WE left Pokhara on 7 March and after eight days set up our Base camp on a lateral moraine on the Kyumron glacier at 4200 m. near the French B. C. of their post-monsoon 1970 expediton to the same mountain.
Our initial aim was to tackle the south-west ridge higher up after traversing the glacier, but since it was in an extremely unstable condition we diverted westwards straightaway and set up camp 1 on a snowfield under the first rock peak (see sketch map) on 19th March at a height of 4800 m. Here again the face of the rock peak was so steep that we chose to climb the easier rock wall to our right, over ice slopes and drop down to a subsidiary glacier without losing too much height, and established Camp 2 (5400 m.) April after having been tent-bound by bad weather for six days in Camp 1.
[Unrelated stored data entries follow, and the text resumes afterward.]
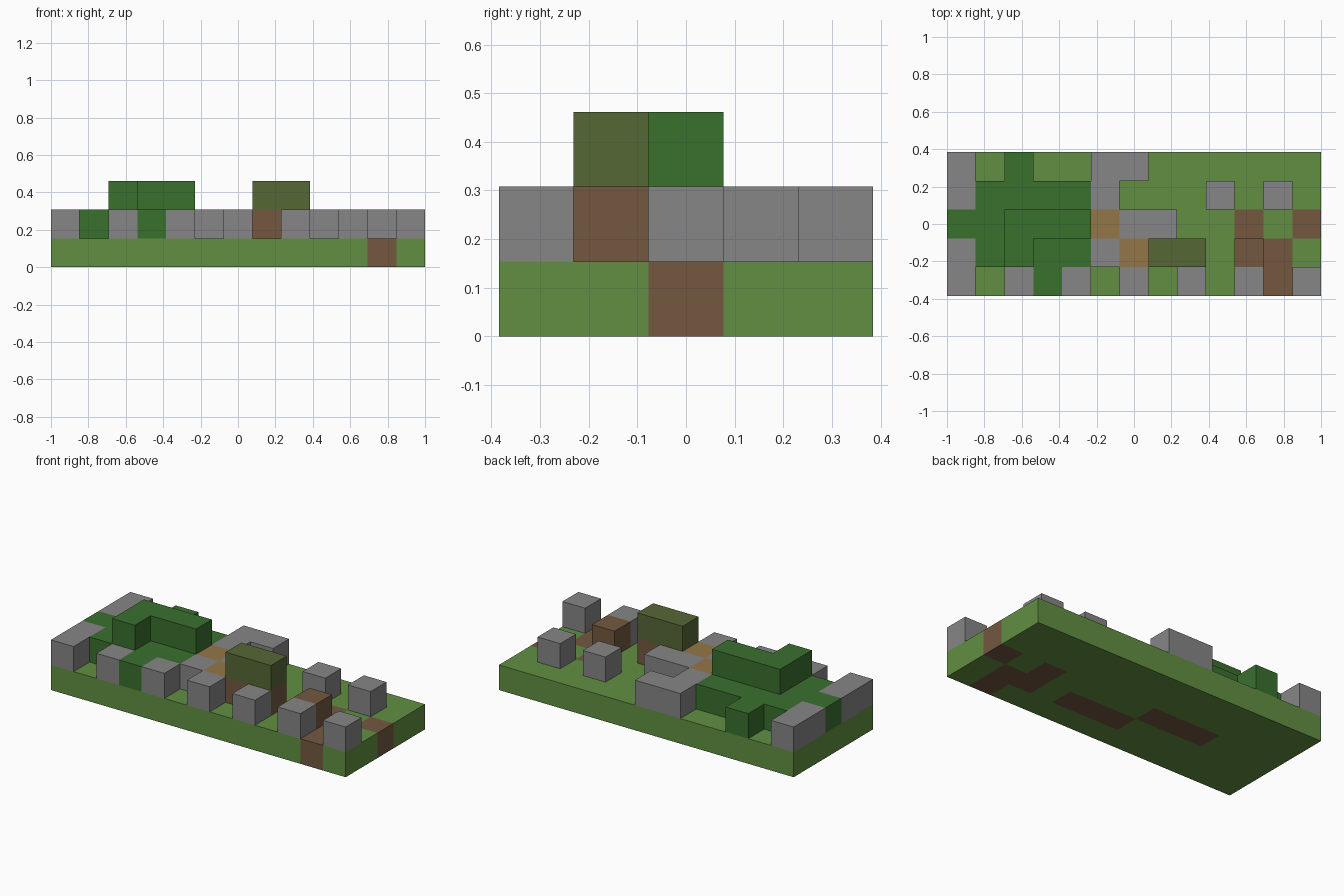
import bpy
import bmesh
from mathutils import Vector

cube = bpy.data.objects.get("Cube")
if cube:
    bpy.data.objects.remove(cube, do_unlink=True)

# Block plan: layers from the ground up, rows from front to back
GRASS_ROW = "GGGGGGGGGGGGG"
LAYERS = [
    ["GGGGGGGGGGGSG",
     "GGGGGGSSSGSSG",
     "GGGSSSGGGGSGS",
     GRASS_ROW,
     GRASS_ROW],
    ["R.RHR.R.R.R.R",
     "RHHHHRPTT.T..",
     "HHHHHPRR.....",
     "RHHHHR...R.R.",
     "R.H..RR......"],
    [".............",
     "..H....OO....",
     "..HHH........"],
]
COLS, ROWS = 13, 5
CELL = 2 / COLS


def material(name, color):
    mat = bpy.data.materials.new(name)
    mat.use_nodes = True
    rgba = (*color, 1)
    mat.diffuse_color = rgba
    bsdf = mat.node_tree.nodes["Principled BSDF"]
    bsdf.inputs["Base Color"].default_value = rgba
    bsdf.inputs["Roughness"].default_value = 0.9
    return mat


brown = material("earth brown", (0.174, 0.098, 0.051))
green = material("grass green", (0.122, 0.275, 0.054))
grey = material("stone grey", (0.238, 0.238, 0.238))
dark = material("hedge green", (0.042, 0.162, 0.027))
tan = material("path tan", (0.296, 0.181, 0.065))
olive = material("foliage olive", (0.093, 0.136, 0.037))

PARTS = {
    "G": ("grass_base", green),
    "S": ("soil_patches", brown),
    "R": ("stone_blocks", grey),
    "H": ("hedge_blocks", dark),
    "P": ("path_blocks", tan),
    "T": ("trunk_blocks", brown),
    "O": ("tree_canopy", olive),
}

blocks = {(c, r, k): kind
          for k, layer in enumerate(LAYERS)
          for r, row in enumerate(layer)
          for c, kind in enumerate(row) if kind != "."}


def add_side(bm, cell, axis, sign):
    """Add one outward square of a block."""
    n = Vector((0, 0, 0))
    n[axis] = sign
    u = Vector((0, 0, 0))
    u[(axis + 1) % 3] = 1
    v = n.cross(u)
    mid = Vector((cell[0] + 0.5 - COLS / 2, cell[1] + 0.5 - ROWS / 2, cell[2] + 0.5))
    corners = [mid + (n + a * u + b * v) / 2
               for a, b in ((-1, -1), (1, -1), (1, 1), (-1, 1))]
    bm.faces.new([bm.verts.new(p * CELL) for p in corners])


# Each part is the open outer skin of its blocks
for kind, (name, mat) in PARTS.items():
    bm = bmesh.new()
    for cell, cell_kind in blocks.items():
        if cell_kind != kind:
            continue
        for axis in range(3):
            for sign in (-1, 1):
                neighbour = list(cell)
                neighbour[axis] += sign
                if tuple(neighbour) not in blocks:
                    add_side(bm, cell, axis, sign)
    bmesh.ops.remove_doubles(bm, verts=bm.verts, dist=CELL / 100)
    mesh = bpy.data.meshes.new(name)
    bm.to_mesh(mesh)
    bm.free()
    mesh.materials.append(mat)
    bpy.context.collection.objects.link(bpy.data.objects.new(name, mesh))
Climbing the rotten ice slopes from Camp 2 we arrived on the south west ridge proper and on 3 April reached the snow peak (5650 m.)
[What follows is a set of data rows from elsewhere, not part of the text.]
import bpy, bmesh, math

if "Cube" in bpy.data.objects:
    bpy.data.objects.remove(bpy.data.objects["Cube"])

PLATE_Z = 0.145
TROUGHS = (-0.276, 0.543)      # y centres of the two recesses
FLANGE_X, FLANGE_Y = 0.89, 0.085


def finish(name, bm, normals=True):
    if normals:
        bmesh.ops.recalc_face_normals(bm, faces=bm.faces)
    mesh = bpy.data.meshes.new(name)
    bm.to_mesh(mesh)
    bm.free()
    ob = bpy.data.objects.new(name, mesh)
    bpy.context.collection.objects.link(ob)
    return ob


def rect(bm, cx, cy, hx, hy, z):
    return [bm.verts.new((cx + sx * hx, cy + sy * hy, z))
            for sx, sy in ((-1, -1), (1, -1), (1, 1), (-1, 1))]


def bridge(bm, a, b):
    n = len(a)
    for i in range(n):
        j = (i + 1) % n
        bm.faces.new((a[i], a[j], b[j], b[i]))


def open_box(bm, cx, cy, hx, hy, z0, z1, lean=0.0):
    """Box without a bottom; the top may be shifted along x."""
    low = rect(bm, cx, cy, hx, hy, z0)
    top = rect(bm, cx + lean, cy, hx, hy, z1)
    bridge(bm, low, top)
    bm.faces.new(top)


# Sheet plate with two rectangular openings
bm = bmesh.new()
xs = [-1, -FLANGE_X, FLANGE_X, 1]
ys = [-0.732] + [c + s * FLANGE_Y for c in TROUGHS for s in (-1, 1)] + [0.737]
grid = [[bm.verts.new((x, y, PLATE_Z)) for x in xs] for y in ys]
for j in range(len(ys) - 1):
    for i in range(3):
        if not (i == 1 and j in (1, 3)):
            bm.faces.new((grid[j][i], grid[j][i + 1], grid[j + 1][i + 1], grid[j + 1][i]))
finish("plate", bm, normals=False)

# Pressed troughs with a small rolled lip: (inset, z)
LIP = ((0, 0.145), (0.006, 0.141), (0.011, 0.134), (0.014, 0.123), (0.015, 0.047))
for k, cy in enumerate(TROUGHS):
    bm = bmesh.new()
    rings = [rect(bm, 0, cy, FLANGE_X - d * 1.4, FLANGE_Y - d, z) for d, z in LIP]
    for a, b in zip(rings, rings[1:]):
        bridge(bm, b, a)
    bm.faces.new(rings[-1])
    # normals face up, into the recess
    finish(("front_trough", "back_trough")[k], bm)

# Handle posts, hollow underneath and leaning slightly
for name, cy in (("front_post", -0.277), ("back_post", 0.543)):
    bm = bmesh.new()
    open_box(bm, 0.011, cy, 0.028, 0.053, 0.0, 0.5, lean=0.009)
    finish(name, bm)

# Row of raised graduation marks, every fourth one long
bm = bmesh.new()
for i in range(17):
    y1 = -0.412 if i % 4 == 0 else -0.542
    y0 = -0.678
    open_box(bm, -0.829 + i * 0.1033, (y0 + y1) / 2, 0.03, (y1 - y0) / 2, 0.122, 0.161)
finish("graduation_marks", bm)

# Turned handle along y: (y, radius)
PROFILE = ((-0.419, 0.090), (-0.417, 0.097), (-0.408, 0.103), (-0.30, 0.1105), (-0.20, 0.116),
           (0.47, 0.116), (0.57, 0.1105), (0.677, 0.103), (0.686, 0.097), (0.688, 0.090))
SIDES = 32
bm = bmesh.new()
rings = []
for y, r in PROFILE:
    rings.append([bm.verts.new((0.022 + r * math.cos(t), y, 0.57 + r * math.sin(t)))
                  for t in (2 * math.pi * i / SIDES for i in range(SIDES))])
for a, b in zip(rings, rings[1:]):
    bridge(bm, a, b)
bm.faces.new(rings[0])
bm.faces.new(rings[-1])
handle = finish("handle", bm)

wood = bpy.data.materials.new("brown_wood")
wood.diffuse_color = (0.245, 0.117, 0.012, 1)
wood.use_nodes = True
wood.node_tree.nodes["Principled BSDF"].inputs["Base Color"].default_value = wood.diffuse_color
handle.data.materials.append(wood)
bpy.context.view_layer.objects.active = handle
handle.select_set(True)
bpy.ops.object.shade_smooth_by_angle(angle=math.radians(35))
Down below, aseries of catastrophes visited the Base Camp.On 4 April an avalanche from the South ridge destroyed 6 tents, injuring the liaison officer and a Sherpa. Considerable amount of personal equipment, food and medicine was also lost. The following day climbers from Camps 1 and 2 descended with available equipment and food. A small party was sent to Kyumron and Fokhara villages for more food to replace what was lost, and set up the second Base Camp at a lower height. On 7 April another avalanche from the south ridge buried all our tents though no one was injured—the snow-dust covered the valley for 1000 meters !
The next day we retreated further down to the terminal moraine and set up our third Base Camp.
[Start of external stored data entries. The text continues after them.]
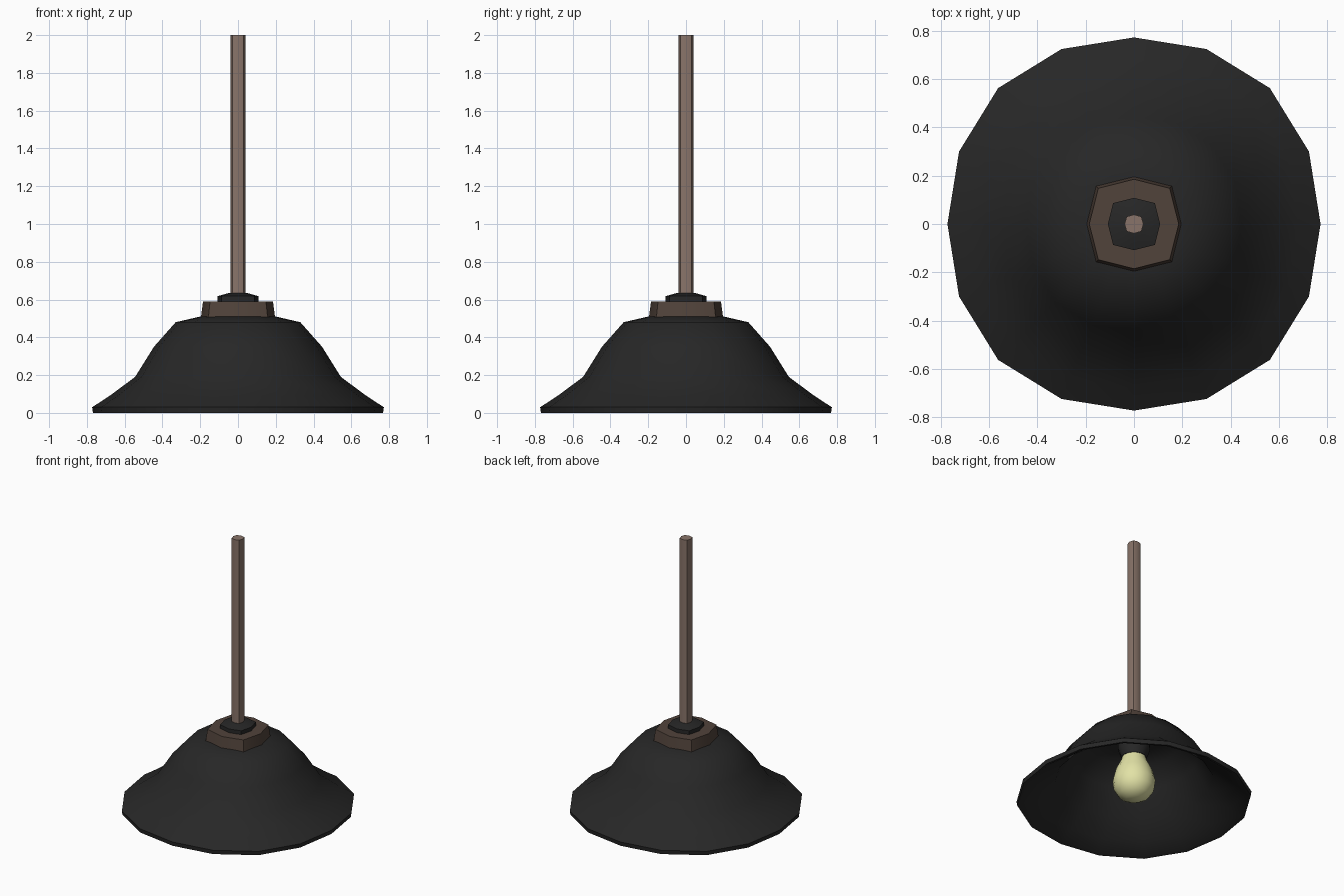
import bpy, bmesh, math

if "Cube" in bpy.data.objects:
    bpy.data.objects.remove(bpy.data.objects["Cube"])


def material(name, rgb):
    m = bpy.data.materials.new(name)
    m.diffuse_color = (*rgb, 1)
    m.use_nodes = True
    m.node_tree.nodes["Principled BSDF"].inputs["Base Color"].default_value = m.diffuse_color
    return m


black = material("matte black", (0.02, 0.02, 0.02))
rod_brown = material("light brown", (0.25, 0.175, 0.142))
dark_brown = material("dark brown", (0.082, 0.056, 0.043))
warm = material("warm bulb yellow", (0.76, 0.76, 0.38))


def lathe(name, profile, sides, mat, square=0.0, angle=40):
    """Spin (radius, z) points round z; square pushes the diagonals outward."""
    bm = bmesh.new()
    rings = []
    for r, z in profile:
        if r == 0:
            rings.append([bm.verts.new((0, 0, z))] * sides)
            continue
        ring = []
        for i in range(sides):
            a = 2 * math.pi * i / sides
            k = r * (1 + square * (1 - math.cos(4 * a)) / 2)
            ring.append(bm.verts.new((k * math.cos(a), k * math.sin(a), z)))
        rings.append(ring)
    for lo, hi in zip(rings, rings[1:]):
        for i in range(sides):
            j = (i + 1) % sides
            corners = list(dict.fromkeys((lo[i], lo[j], hi[j], hi[i])))
            bm.faces.new(corners)
    bmesh.ops.recalc_face_normals(bm, faces=bm.faces)
    mesh = bpy.data.meshes.new(name)
    bm.to_mesh(mesh)
    bm.free()
    mesh.materials.append(mat)
    ob = bpy.data.objects.new(name, mesh)
    bpy.context.collection.objects.link(ob)
    bpy.ops.object.select_all(action='DESELECT')
    ob.select_set(True)
    bpy.context.view_layer.objects.active = ob
    bpy.ops.object.shade_smooth_by_angle(angle=math.radians(angle))
    return ob


# Flared bell shade: outer wall up, rim, then inner wall
lathe("shade", [(0, 0.52), (0.20, 0.51), (0.33, 0.48), (0.445, 0.35),
                (0.545, 0.19), (0.68, 0.09), (0.772, 0.03), (0.768, 0.0),
                (0.745, 0.005), (0.66, 0.065), (0.52, 0.165), (0.42, 0.33),
                (0.31, 0.45), (0.19, 0.48), (0, 0.485)], 16, black, 0.03, 50)

# Collar and cap on top of the shade
lathe("collar", [(0, 0.49), (0.197, 0.50), (0.185, 0.59), (0, 0.59)],
      8, dark_brown, 0.13)
lathe("cap", [(0, 0.58), (0.108, 0.58), (0.108, 0.618), (0.045, 0.636), (0, 0.636)],
      8, black, 0.13)

# Hanging rod
lathe("rod", [(0, 0.60), (0.039, 0.60), (0.039, 2.0), (0, 2.0)],
      8, rod_brown, 0.1, 50)

# Socket and bulb inside the shade
lathe("socket", [(0, 0.49), (0.11, 0.49), (0.11, 0.40), (0.085, 0.33), (0, 0.33)],
      12, black)
lathe("bulb", [(0, 0.36), (0.075, 0.35), (0.09, 0.30), (0.125, 0.23),
               (0.145, 0.15), (0.137, 0.09), (0.105, 0.04), (0.055, 0.012), (0, 0.004)],
      16, warm, 0, 60)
On 11 April we resumed our climb and set up Camp 3 on a ledge at 5600 m. to the north of the snow peak. Above this was a 100 m. rock wall (which we surmounted) culminating towards three ice peaks nicknamed 'Three Sisters'. We were so exhausted that we stopped at the 6000 m. ice peak. From there the ridge narrows to a sharp rock and ice ridge and finally an ice overhang snow wall at 6400 m.
The weather now started really turning for the worse—we had only three fine days throughout the expedition. On 1 May we abandoned the attempt and returned to Kyumron.
Annapurna South Peak 7220m.